After her prostitute mother's body is found frozen in a snowbank, with her own not-quite-lifeless body nearby, little Sadie Rose is taken in by the mayor of Rainy Lake, Minn., a boisterous frontier town. When she recovers she is unable to speak. Casanova's novel begins 11 years later, with Sadie Rose chafing under life with her foster parents, who, though wealthy and generous, hold themselves distant. Sadie Rose accidently finds photographs of a woman she recognizes as her mother, which sets off a cascade of memories that leads to her recovering her voice. She runs away to learn the truth about her past and discovers a sense of personal power. In the beginning, Sadie's character is hard to understand—she seems immature and fretful rather than haunted. It's not clear whether her muteness is physical or psychological, and the suddenness with which she returns to speech seems artificial. Her foster father is a caricature of self-importance; some of the supporting characters, also, seem too quick to become intimate and spill their secrets. In effect, the puzzle is too easy to solve, but the story becomes more compelling and believable once Sadie Rose leaves home. Period and place are well-portrayed.

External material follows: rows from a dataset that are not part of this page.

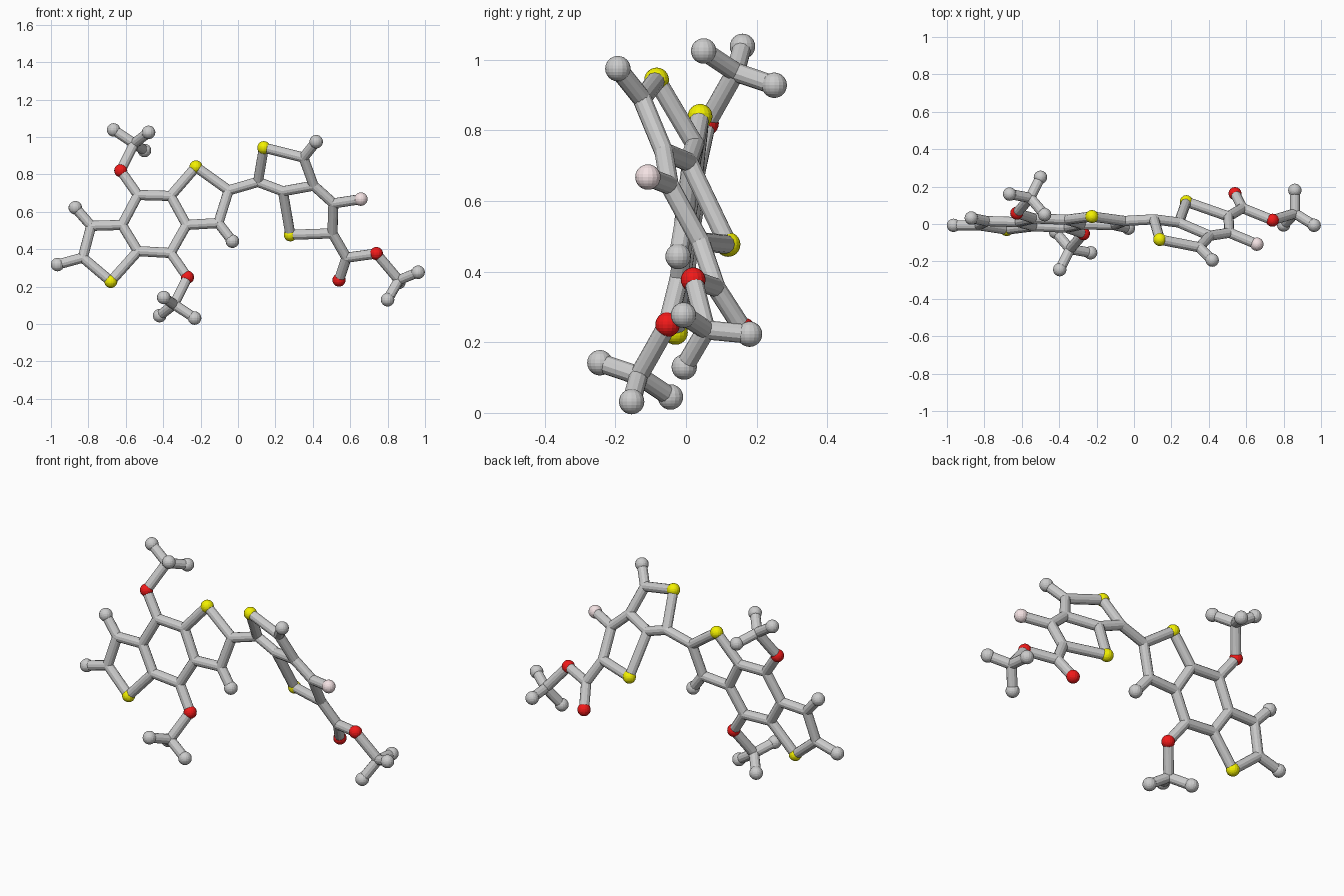
import bpy, bmesh
from mathutils import Vector, Matrix

if "Cube" in bpy.data.objects:
    bpy.data.objects.remove(bpy.data.objects["Cube"])

STICK_R, BALL_R, STICK_SIDES = 0.027, 0.036, 12


def core_y(x, z):
    """Slightly tilted plane of the three fused rings."""
    return 0.005 + 0.14 * (z - 0.535) - 0.035 * (x + 0.4475)


def side_y(x, z):
    """Twisted plane of the two-ring unit and its ester tail."""
    return 0.467 - 0.331 * x - 0.535 * z


# Joint positions: first letter is the element
core = {"C1": (-.785, .525), "C2": (-.83, .355), "S1": (-.68, .228), "C3": (-.535, .39),
        "C4": (-.62, .53), "C5": (-.535, .69), "C6": (-.36, .685), "C7": (-.275, .53),
        "C8": (-.36, .38), "S2": (-.225, .84), "C9": (-.05, .715), "C10": (-.105, .54),
        "H1": (-.87, .622), "H2": (-.965, .318), "H3": (-.03, .443)}
side = {"C13": (.107, .76), "S3": (.138, .943), "C14": (.35, .89), "C15": (.405, .74),
        "C16": (.24, .71), "S4": (.28, .477), "C17": (.505, .485), "C19": (.51, .645),
        "F1": (.657, .668), "H4": (.418, .975), "C18": (.58, .355), "O3": (.54, .235),
        "O4": (.74, .377), "C20": (.86, .235)}
pos = {n: Vector((x, core_y(x, z), z)) for n, (x, z) in core.items()}
pos.update({n: Vector((x, side_y(x, z), z)) for n, (x, z) in side.items()})
pos.update({"H5": Vector((.963, -.007, .277)), "H6": Vector((.80, -.005, .13)),
            "H7": Vector((.86, .18, .223))})

# Methoxy arm, repeated by point symmetry through the core centre
arm = {"O1": (-.627, .058, .82), "C11": (-.555, .14, .965), "H8": (-.665, .16, 1.038),
       "H9": (-.478, .05, 1.025), "H10": (-.50, .25, .928)}
twin = {"O1": "O2", "C11": "C12", "H8": "H11", "H9": "H12", "H10": "H13"}
centre = Vector((-.4485, .003, .535))
for n, p in arm.items():
    pos[n] = Vector(p)
    pos[twin[n]] = 2 * centre - Vector(p)

chains = ["C4 C1 C2 S1 C3 C4 C5 C6 C7 C8 C3", "C6 S2 C9 C10 C7", "C1 H1", "C2 H2", "C10 H3",
          "C5 O1 C11 H8", "C11 H9", "C11 H10", "C8 O2 C12 H11", "C12 H12", "C12 H13",
          "C9 C13 S3 C14 C15 C16 C13", "C16 S4 C17 C19 C15", "C19 F1", "C14 H4",
          "C17 C18 O3", "C18 O4 C20 H5", "C20 H6", "C20 H7"]


def make_object(name, bm, colour=None):
    me = bpy.data.meshes.new(name)
    bm.to_mesh(me)
    bm.free()
    ob = bpy.data.objects.new(name, me)
    bpy.context.collection.objects.link(ob)
    if colour:
        mat = bpy.data.materials.new(name + "_colour")
        mat.diffuse_color = (*colour, 1)
        mat.use_nodes = True
        mat.node_tree.nodes["Principled BSDF"].inputs["Base Color"].default_value = mat.diffuse_color
        me.materials.append(mat)
    return ob


# Bonds: straight rods between joints
bm = bmesh.new()
for chain in chains:
    names = chain.split()
    for a, b in zip(names, names[1:]):
        d = pos[b] - pos[a]
        m = Matrix.Translation((pos[a] + pos[b]) / 2) @ d.to_track_quat('Z', 'Y').to_matrix().to_4x4()
        bmesh.ops.create_cone(bm, cap_ends=True, segments=STICK_SIDES, radius1=STICK_R,
                              radius2=STICK_R, depth=d.length, matrix=m)
make_object("bond_rods", bm)

# Atoms: small ring joints and larger balls per element
kinds = {"C": ("carbon_joints", STICK_R, None),
         "H": ("end_balls", BALL_R, None),
         "S": ("sulfur_balls", BALL_R - .001, (.9, .88, 0)),
         "O": ("oxygen_balls", BALL_R - .001, (.88, .01, .01)),
         "F": ("fluorine_ball", BALL_R, (.9, .76, .77))}
for key, (name, radius, colour) in kinds.items():
    bm = bmesh.new()
    for n, p in pos.items():
        if n[0] == key:
            bmesh.ops.create_uvsphere(bm, u_segments=16, v_segments=12, radius=radius,
                                      matrix=Matrix.Translation(p))
    make_object(name, bm, colour)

A good effort, but not compelling enough to capture many teen readers. (Historical fiction. 13 & up)